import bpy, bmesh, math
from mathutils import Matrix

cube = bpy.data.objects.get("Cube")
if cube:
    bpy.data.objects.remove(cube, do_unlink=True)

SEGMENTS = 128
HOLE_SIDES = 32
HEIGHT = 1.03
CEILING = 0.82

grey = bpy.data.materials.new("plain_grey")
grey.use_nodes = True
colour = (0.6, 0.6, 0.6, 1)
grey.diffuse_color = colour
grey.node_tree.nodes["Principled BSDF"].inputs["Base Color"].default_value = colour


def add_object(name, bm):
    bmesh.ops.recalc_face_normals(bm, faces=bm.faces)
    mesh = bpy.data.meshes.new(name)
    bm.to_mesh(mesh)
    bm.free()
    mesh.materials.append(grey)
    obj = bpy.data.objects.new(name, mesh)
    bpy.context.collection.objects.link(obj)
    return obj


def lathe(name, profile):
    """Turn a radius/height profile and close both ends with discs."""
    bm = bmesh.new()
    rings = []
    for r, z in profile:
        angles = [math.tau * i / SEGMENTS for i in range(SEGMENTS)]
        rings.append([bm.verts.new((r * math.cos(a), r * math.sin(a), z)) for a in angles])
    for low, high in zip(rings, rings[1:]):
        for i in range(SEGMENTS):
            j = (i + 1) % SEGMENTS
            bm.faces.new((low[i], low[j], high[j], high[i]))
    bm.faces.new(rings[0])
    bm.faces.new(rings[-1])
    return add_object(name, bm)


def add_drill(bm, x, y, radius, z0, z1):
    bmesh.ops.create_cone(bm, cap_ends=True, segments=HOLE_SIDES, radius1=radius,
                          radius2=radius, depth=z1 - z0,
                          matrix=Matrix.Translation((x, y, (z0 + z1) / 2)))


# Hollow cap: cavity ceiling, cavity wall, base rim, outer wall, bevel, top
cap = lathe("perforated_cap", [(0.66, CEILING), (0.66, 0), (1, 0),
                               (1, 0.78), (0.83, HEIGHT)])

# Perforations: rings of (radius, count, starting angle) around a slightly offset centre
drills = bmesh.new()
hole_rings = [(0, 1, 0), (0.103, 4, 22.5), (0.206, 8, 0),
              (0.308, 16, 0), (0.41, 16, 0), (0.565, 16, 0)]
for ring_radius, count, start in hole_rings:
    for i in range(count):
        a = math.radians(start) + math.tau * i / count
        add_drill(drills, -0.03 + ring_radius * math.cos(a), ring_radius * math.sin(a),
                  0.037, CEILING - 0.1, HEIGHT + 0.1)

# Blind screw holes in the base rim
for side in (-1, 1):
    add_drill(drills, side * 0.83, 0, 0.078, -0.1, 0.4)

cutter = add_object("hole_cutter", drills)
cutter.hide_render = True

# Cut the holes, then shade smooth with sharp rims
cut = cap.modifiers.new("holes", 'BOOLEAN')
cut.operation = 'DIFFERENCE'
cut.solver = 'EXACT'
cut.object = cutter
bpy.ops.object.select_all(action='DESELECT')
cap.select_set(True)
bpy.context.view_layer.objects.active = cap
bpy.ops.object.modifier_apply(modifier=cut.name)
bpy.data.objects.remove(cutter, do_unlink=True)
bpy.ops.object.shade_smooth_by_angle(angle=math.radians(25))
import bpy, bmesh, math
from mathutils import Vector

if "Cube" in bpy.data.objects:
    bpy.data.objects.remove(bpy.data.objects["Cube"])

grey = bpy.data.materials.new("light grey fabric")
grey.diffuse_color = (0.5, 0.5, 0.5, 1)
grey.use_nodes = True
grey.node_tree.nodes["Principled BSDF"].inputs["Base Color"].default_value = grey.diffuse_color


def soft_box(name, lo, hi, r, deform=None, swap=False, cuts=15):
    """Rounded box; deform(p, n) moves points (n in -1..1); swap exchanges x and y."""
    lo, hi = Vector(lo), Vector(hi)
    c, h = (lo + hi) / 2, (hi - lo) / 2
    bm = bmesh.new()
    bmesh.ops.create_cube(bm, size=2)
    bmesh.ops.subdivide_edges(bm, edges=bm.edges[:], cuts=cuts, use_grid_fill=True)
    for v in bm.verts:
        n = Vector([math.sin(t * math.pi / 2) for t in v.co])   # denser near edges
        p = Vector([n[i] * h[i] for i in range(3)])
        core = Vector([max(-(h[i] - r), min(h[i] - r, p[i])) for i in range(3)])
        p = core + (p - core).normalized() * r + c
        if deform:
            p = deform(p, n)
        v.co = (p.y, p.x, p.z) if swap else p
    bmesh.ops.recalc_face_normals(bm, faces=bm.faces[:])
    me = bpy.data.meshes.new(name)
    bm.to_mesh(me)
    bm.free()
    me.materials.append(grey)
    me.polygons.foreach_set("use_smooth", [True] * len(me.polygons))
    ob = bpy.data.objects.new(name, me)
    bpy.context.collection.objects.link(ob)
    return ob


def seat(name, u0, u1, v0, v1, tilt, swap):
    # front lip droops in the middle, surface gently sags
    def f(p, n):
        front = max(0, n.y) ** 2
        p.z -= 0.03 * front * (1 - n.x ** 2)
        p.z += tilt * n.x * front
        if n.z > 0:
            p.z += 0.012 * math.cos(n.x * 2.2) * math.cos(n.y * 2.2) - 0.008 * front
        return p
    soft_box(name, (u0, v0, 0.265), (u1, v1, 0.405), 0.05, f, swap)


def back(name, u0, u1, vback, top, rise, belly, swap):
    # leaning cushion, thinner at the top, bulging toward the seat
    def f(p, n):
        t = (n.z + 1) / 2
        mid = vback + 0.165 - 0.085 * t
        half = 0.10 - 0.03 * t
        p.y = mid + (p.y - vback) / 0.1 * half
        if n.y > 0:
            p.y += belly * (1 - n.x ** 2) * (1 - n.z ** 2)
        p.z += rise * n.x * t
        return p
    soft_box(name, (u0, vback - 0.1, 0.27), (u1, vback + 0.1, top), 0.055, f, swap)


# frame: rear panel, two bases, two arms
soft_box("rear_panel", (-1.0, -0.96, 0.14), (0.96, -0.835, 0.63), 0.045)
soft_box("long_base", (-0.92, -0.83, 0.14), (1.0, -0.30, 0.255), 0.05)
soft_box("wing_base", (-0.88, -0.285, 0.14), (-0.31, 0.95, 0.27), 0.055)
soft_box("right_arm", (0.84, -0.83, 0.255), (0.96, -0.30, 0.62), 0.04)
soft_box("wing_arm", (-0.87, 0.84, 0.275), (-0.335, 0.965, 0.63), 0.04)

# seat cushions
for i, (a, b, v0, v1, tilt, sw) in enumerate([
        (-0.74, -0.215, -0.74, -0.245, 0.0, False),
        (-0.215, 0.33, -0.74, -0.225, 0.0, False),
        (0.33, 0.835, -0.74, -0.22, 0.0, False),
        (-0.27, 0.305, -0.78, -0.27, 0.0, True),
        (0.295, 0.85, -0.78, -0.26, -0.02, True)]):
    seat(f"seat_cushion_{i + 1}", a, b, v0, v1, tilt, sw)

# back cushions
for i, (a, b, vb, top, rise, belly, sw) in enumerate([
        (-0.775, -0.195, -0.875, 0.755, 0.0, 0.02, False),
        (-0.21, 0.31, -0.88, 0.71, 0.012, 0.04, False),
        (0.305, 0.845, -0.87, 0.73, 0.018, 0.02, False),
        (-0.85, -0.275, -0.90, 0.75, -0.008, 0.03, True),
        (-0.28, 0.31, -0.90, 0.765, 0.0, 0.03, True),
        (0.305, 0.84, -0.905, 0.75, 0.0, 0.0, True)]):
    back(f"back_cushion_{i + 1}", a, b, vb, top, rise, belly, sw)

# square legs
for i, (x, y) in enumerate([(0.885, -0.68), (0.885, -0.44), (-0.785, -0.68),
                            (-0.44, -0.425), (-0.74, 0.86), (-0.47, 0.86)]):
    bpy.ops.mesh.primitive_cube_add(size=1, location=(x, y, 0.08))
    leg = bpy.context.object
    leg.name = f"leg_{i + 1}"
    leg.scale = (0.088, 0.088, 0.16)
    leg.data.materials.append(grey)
--- --- ---
▸ **WORK ITEM**: Would you please write out, exactly and with no other lines, the stretch of the listing above from the line containing "p.y += belly" through the line containing "# frame: rear panel, two bases, two arms"?

▸ **OUTPUT**:
            p.y += belly * (1 - n.x ** 2) * (1 - n.z ** 2)
        p.z += rise * n.x * t
        return p
    soft_box(name, (u0, vback - 0.1, 0.27), (u1, vback + 0.1, top), 0.055, f, swap)


# frame: rear panel, two bases, two arms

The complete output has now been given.